[[ Dataset extract open ]]
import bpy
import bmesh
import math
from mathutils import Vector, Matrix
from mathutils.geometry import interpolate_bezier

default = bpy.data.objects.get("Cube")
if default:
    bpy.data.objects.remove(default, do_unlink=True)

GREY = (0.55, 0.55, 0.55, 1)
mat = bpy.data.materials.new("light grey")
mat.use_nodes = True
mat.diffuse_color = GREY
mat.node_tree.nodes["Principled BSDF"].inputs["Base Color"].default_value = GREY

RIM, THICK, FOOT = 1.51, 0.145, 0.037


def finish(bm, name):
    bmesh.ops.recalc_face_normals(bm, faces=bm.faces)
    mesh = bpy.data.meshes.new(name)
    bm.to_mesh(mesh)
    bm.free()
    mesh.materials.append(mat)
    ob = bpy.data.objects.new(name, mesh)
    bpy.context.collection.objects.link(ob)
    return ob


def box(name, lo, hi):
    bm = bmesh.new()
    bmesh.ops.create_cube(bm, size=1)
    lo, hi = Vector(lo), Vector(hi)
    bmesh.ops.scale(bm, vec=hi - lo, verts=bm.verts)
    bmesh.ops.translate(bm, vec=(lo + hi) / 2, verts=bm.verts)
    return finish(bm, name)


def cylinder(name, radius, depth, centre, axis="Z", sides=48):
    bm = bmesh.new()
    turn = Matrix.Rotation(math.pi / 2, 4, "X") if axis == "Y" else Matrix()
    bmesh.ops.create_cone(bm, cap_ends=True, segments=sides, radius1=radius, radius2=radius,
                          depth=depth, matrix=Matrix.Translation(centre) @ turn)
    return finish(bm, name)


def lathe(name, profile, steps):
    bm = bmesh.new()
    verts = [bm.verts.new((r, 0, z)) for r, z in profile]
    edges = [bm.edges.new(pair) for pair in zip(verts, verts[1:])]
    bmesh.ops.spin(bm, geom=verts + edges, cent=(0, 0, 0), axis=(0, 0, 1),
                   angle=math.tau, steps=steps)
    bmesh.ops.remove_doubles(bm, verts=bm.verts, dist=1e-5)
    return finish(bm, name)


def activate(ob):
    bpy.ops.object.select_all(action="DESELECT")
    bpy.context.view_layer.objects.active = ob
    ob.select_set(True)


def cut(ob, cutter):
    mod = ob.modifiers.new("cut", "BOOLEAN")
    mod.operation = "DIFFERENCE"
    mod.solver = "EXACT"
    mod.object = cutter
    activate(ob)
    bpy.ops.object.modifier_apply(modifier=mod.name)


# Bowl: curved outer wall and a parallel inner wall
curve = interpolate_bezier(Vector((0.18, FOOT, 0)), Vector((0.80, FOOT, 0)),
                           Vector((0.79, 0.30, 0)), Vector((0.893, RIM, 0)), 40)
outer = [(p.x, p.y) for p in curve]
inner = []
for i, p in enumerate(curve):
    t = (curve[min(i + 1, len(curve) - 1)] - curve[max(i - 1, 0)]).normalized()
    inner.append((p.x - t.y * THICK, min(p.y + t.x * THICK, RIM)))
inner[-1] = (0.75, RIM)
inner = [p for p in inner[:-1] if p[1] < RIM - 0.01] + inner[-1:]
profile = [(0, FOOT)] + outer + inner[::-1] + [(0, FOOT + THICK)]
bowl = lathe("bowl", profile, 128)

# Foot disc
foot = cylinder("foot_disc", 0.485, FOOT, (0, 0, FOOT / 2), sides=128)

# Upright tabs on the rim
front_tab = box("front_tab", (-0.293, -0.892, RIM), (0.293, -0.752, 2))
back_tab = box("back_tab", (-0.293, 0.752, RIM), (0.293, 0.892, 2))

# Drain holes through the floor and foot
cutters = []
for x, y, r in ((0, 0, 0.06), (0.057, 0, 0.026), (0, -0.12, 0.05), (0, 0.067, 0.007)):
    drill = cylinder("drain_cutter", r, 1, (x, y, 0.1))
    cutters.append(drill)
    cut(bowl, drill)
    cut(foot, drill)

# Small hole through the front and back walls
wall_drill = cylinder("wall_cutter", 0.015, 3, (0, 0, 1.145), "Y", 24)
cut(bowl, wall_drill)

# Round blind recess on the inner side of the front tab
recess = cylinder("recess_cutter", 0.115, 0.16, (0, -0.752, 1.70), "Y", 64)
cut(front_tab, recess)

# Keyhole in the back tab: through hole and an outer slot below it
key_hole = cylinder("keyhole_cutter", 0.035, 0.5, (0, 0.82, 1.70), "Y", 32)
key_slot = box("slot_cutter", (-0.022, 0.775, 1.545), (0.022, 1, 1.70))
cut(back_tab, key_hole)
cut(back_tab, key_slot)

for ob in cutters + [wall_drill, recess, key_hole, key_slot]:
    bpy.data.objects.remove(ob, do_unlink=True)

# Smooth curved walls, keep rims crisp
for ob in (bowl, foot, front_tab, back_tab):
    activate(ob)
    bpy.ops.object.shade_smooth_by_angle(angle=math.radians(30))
[[ Dataset extract closed ]]
Please give the material above once more, unchanged.

**Result for this task**
import bpy
import bmesh
import math
from mathutils import Vector, Matrix
from mathutils.geometry import interpolate_bezier

default = bpy.data.objects.get("Cube")
if default:
    bpy.data.objects.remove(default, do_unlink=True)

GREY = (0.55, 0.55, 0.55, 1)
mat = bpy.data.materials.new("light grey")
mat.use_nodes = True
mat.diffuse_color = GREY
mat.node_tree.nodes["Principled BSDF"].inputs["Base Color"].default_value = GREY

RIM, THICK, FOOT = 1.51, 0.145, 0.037


def finish(bm, name):
    bmesh.ops.recalc_face_normals(bm, faces=bm.faces)
    mesh = bpy.data.meshes.new(name)
    bm.to_mesh(mesh)
    bm.free()
    mesh.materials.append(mat)
    ob = bpy.data.objects.new(name, mesh)
    bpy.context.collection.objects.link(ob)
    return ob


def box(name, lo, hi):
    bm = bmesh.new()
    bmesh.ops.create_cube(bm, size=1)
    lo, hi = Vector(lo), Vector(hi)
    bmesh.ops.scale(bm, vec=hi - lo, verts=bm.verts)
    bmesh.ops.translate(bm, vec=(lo + hi) / 2, verts=bm.verts)
    return finish(bm, name)


def cylinder(name, radius, depth, centre, axis="Z", sides=48):
    bm = bmesh.new()
    turn = Matrix.Rotation(math.pi / 2, 4, "X") if axis == "Y" else Matrix()
    bmesh.ops.create_cone(bm, cap_ends=True, segments=sides, radius1=radius, radius2=radius,
                          depth=depth, matrix=Matrix.Translation(centre) @ turn)
    return finish(bm, name)


def lathe(name, profile, steps):
    bm = bmesh.new()
    verts = [bm.verts.new((r, 0, z)) for r, z in profile]
    edges = [bm.edges.new(pair) for pair in zip(verts, verts[1:])]
    bmesh.ops.spin(bm, geom=verts + edges, cent=(0, 0, 0), axis=(0, 0, 1),
                   angle=math.tau, steps=steps)
    bmesh.ops.remove_doubles(bm, verts=bm.verts, dist=1e-5)
    return finish(bm, name)


def activate(ob):
    bpy.ops.object.select_all(action="DESELECT")
    bpy.context.view_layer.objects.active = ob
    ob.select_set(True)


def cut(ob, cutter):
    mod = ob.modifiers.new("cut", "BOOLEAN")
    mod.operation = "DIFFERENCE"
    mod.solver = "EXACT"
    mod.object = cutter
    activate(ob)
    bpy.ops.object.modifier_apply(modifier=mod.name)


# Bowl: curved outer wall and a parallel inner wall
curve = interpolate_bezier(Vector((0.18, FOOT, 0)), Vector((0.80, FOOT, 0)),
                           Vector((0.79, 0.30, 0)), Vector((0.893, RIM, 0)), 40)
outer = [(p.x, p.y) for p in curve]
inner = []
for i, p in enumerate(curve):
    t = (curve[min(i + 1, len(curve) - 1)] - curve[max(i - 1, 0)]).normalized()
    inner.append((p.x - t.y * THICK, min(p.y + t.x * THICK, RIM)))
inner[-1] = (0.75, RIM)
inner = [p for p in inner[:-1] if p[1] < RIM - 0.01] + inner[-1:]
profile = [(0, FOOT)] + outer + inner[::-1] + [(0, FOOT + THICK)]
bowl = lathe("bowl", profile, 128)

# Foot disc
foot = cylinder("foot_disc", 0.485, FOOT, (0, 0, FOOT / 2), sides=128)

# Upright tabs on the rim
front_tab = box("front_tab", (-0.293, -0.892, RIM), (0.293, -0.752, 2))
back_tab = box("back_tab", (-0.293, 0.752, RIM), (0.293, 0.892, 2))

# Drain holes through the floor and foot
cutters = []
for x, y, r in ((0, 0, 0.06), (0.057, 0, 0.026), (0, -0.12, 0.05), (0, 0.067, 0.007)):
    drill = cylinder("drain_cutter", r, 1, (x, y, 0.1))
    cutters.append(drill)
    cut(bowl, drill)
    cut(foot, drill)

# Small hole through the front and back walls
wall_drill = cylinder("wall_cutter", 0.015, 3, (0, 0, 1.145), "Y", 24)
cut(bowl, wall_drill)

# Round blind recess on the inner side of the front tab
recess = cylinder("recess_cutter", 0.115, 0.16, (0, -0.752, 1.70), "Y", 64)
cut(front_tab, recess)

# Keyhole in the back tab: through hole and an outer slot below it
key_hole = cylinder("keyhole_cutter", 0.035, 0.5, (0, 0.82, 1.70), "Y", 32)
key_slot = box("slot_cutter", (-0.022, 0.775, 1.545), (0.022, 1, 1.70))
cut(back_tab, key_hole)
cut(back_tab, key_slot)

for ob in cutters + [wall_drill, recess, key_hole, key_slot]:
    bpy.data.objects.remove(ob, do_unlink=True)

# Smooth curved walls, keep rims crisp
for ob in (bowl, foot, front_tab, back_tab):
    activate(ob)
    bpy.ops.object.shade_smooth_by_angle(angle=math.radians(30))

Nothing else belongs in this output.